During a modified radical mastectomy, your entire breast, the lining of the chest muscles and some axillary lymph nodes are removed. Modified radical mastectomy is most appropriate for candidates who have early stage breast cancer, advanced but localized breast cancer, inflammatory breast cancer or Paget disease of the breast with an underlying condition such as DCIS.
During a radical mastectomy, your entire breast, nipple, lymph nodes in the armpit and chest muscle wall is removed. A radical mastectomy is most appropriate for candidates who have extensive breast tumors or if cancer cells have invaded the cell wall. Radical mastectomies are the least common mastectomy.
During a partial mastectomy, the tumor, a large amount of breast tissue, chest muscle wall and some lymph nodes are removed. A partial mastectomy is appropriate for patients who have Stage I or Stage II cancer.
A nipple-sparing mastectomy is a newer technique where the breast skin envelope and nipple are left intact during surgery. During the procedure, your surgeon will remove all the breast glandular tissue from underneath the skin. Some women have this procedure if they are high risk for breast cancer.
Who is a candidate for a mastectomy?
Patients who fit the following criteria are candidates for a mastectomy:
- Have DCIS - cancer in the breast milk ducts
- Are in an early stage of breast cancer
- Have advanced breast cancer that is localized
- Have inflammatory breast cancer
- Have Paget disease of the nipple (breast)
- Breast cancer has recurred after lumpectomy and radiation therapy treatment
What are the risks associated with a mastectomy?
Complications associated with a mastectomy include:
- Scar tissue formation at surgery site
- Pain the shoulder
- Numbness under the arm
- Blood or fluid buildup at surgery site
- Breast hardness
What are the benefits associated with a mastectomy?
Research indicates that a mastectomy can reduce the risk of your breast cancer recurring by one to three percent. Many patients will need radiation therapy or chemotherapy after surgery.
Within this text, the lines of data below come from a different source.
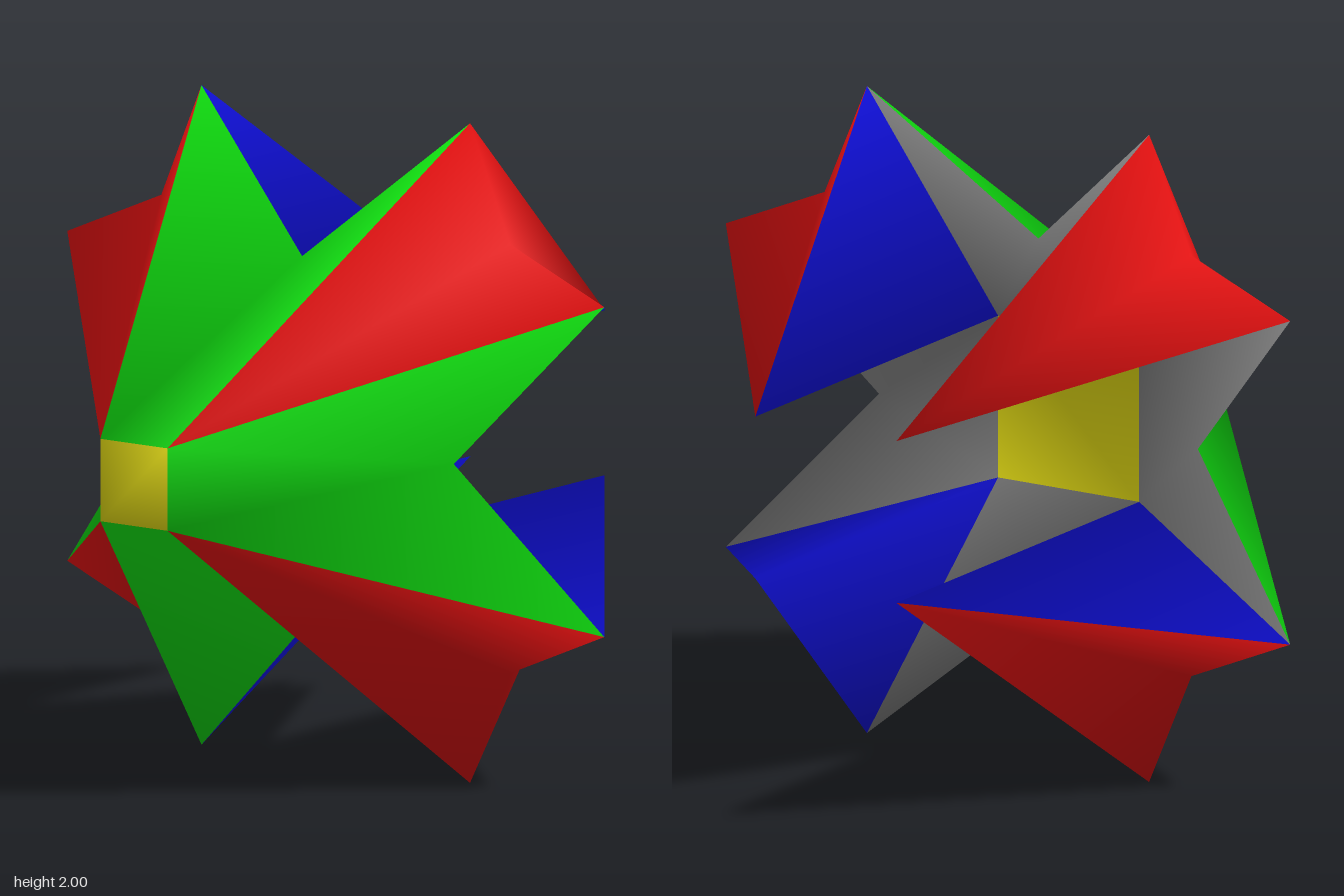
import * as THREE from 'three';

// Corner points of one arm, relative to the centre; repeated four times about z
const ARM = [
  [0.125, 0.125, 1],     // F front square corner
  [0.25, 0.25, 0.333],   // J inner square corner
  [0.25, 0.25, -1],      // B back tip
  [0.65, 0.65, 0],       // N notch between the two outer tips
  [0.5, 1, 0],           // T first outer tip
  [1, 0.5, 0],           // R second outer tip
  [0, 0.565, 0.167],     // G rim notch towards the next arm
];
const [F, J, B, N, T, R, G] = [0, 1, 2, 3, 4, 5, 6];

// Smooth normals, each face weighted by its corner angle
function angleNormals(points, faces) {
  const normals = points.map(() => new THREE.Vector3());
  for (const f of faces) {
    for (let i = 0; i < 3; i++) {
      const p = points[f[i]];
      const u = points[f[(i + 1) % 3]].clone().sub(p);
      const v = points[f[(i + 2) % 3]].clone().sub(p);
      const angle = u.angleTo(v);
      normals[f[i]].addScaledVector(u.cross(v).normalize(), angle);
    }
  }
  return normals.map((n) => n.normalize());
}

export function createModel() {
  const group = new THREE.Group();
  const n = ARM.length;

  const points = [];
  for (let k = 0; k < 4; k++) {
    const c = [1, 0, -1, 0][k], s = [0, 1, 0, -1][k];
    for (const [x, y, z] of ARM) points.push(new THREE.Vector3(x * c - y * s, x * s + y * c + 1, z));
  }

  const parts = {
    armOuterFaces: { color: 0xe01010, material: 'red', faces: [] },
    frontPanels: { color: 0x10e010, material: 'green', faces: [] },
    armInnerFaces: { color: 0x1010e0, material: 'blue', faces: [] },
    innerPanels: { color: 0x808080, material: 'grey', faces: [] },
    centreSquares: { color: 0xe0d812, material: 'yellow', faces: [] },
  };

  for (let k = 0; k < 4; k++) {
    const a = (i) => k * n + i;               // point of this arm
    const b = (i) => ((k + 1) % 4) * n + i;   // point of the next arm
    parts.armOuterFaces.faces.push(
      [a(F), a(N), a(T)], [a(F), a(R), a(N)], [a(B), a(T), a(N)], [a(B), a(N), a(R)]);
    parts.frontPanels.faces.push(
      [b(F), a(F), a(G)], [a(F), a(T), a(G)], [b(F), a(G), b(R)]);
    parts.armInnerFaces.faces.push([a(T), a(B), a(J)], [a(R), a(J), a(B)]);
    parts.innerPanels.faces.push(
      [a(J), b(J), a(G)], [a(J), a(G), a(T)], [b(J), b(R), a(G)]);
  }
  // Front square and the inner square facing the back
  const q = (k, i) => k * n + i;
  parts.centreSquares.faces.push(
    [q(0, F), q(1, F), q(2, F)], [q(0, F), q(2, F), q(3, F)],
    [q(0, J), q(2, J), q(1, J)], [q(0, J), q(3, J), q(2, J)]);

  // All parts share positions and normals so shading flows across them
  const normals = angleNormals(points, Object.values(parts).flatMap((p) => p.faces));
  const flat = (list) => new THREE.Float32BufferAttribute(list.flatMap((v) => v.toArray()), 3);
  const position = flat(points), normal = flat(normals);

  for (const [name, part] of Object.entries(parts)) {
    const geometry = new THREE.BufferGeometry();
    geometry.setAttribute('position', position);
    geometry.setAttribute('normal', normal);
    geometry.setIndex(part.faces.flat());
    const material = new THREE.MeshStandardMaterial({ color: part.color });
    material.name = part.material;
    const mesh = new THREE.Mesh(geometry, material);
    mesh.name = name;
    group.add(mesh);
  }
  return group;
}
What to expect during a mastectomy?
What you can expect during a mastectomy will vary based on the type of mastectomy you have. A mastectomy that also involves an axillary lymph node dissection can take as long as three hours. If you are having a breast reconstruction after the surgery, it will take longer.
In most types of mastectomy, your surgeon will make an oval incision around the nipple, separate the skin from the chest wall muscle underneath and remove all the breast tissue in between. In most cases, your doctor will perform an axillary lymph node dissection or sentinel node biopsy. If you are having a breast reconstruction, your surgeon will likely perform it during the procedure as well.
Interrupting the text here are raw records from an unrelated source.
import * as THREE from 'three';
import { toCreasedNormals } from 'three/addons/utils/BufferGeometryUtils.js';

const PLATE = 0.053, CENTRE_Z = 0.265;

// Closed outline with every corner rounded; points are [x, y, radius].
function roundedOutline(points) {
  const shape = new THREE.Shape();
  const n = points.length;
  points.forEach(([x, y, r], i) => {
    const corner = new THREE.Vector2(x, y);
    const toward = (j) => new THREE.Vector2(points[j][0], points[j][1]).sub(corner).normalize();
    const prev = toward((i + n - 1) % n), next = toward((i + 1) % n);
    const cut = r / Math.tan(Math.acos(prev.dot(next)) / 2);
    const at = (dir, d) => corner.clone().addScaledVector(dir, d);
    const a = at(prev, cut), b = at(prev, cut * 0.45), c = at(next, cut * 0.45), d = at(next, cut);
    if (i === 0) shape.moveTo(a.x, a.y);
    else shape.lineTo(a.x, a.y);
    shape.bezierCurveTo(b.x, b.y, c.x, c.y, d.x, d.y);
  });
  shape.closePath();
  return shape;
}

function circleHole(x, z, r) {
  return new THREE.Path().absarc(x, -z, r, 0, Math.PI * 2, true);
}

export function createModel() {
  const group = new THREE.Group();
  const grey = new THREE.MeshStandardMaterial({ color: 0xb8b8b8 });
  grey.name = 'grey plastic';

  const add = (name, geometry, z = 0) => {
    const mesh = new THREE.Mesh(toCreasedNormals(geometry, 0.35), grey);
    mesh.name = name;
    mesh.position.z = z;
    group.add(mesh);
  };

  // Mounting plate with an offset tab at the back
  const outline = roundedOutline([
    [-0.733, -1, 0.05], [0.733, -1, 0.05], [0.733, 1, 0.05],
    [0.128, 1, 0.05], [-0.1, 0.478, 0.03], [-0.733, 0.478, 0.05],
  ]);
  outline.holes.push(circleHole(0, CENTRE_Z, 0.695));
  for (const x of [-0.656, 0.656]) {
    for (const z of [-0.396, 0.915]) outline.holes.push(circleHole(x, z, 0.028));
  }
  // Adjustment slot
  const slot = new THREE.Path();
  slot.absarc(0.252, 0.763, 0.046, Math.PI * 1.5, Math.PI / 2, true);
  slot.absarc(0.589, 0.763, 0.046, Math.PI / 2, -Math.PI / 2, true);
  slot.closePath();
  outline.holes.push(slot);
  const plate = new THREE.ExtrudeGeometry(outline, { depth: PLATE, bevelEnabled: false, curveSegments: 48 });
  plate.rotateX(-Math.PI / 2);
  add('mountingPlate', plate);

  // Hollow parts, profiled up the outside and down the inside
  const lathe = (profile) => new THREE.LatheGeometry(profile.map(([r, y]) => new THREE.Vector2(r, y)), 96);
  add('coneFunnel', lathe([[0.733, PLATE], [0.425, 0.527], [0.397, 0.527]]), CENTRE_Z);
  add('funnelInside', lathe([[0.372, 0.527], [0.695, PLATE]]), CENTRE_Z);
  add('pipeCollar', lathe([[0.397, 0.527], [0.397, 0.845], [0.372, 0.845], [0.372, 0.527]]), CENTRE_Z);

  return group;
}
After the tumor and lymph node removal and breast reconstruction, your surgeon will evaluate you for bleeding and insert surgical drains to drain excess fluid that accumulates in the space where the tissue was removed. After all is cleared, your doctor will close the incision and dress the wound.
Recovery from a mastectomy
After your mastectomy procedure, you will stay in the hospital for one to two nights before being discharged. Your doctor will provide you with a home recovery plan that will outline how much assistance you need during recovery, how quickly you can return to your daily activities, how to care for your incision site, diet, medication schedule and follow-up schedule. Most women can return to normal activities within a month, but some patients will need a few months recovery.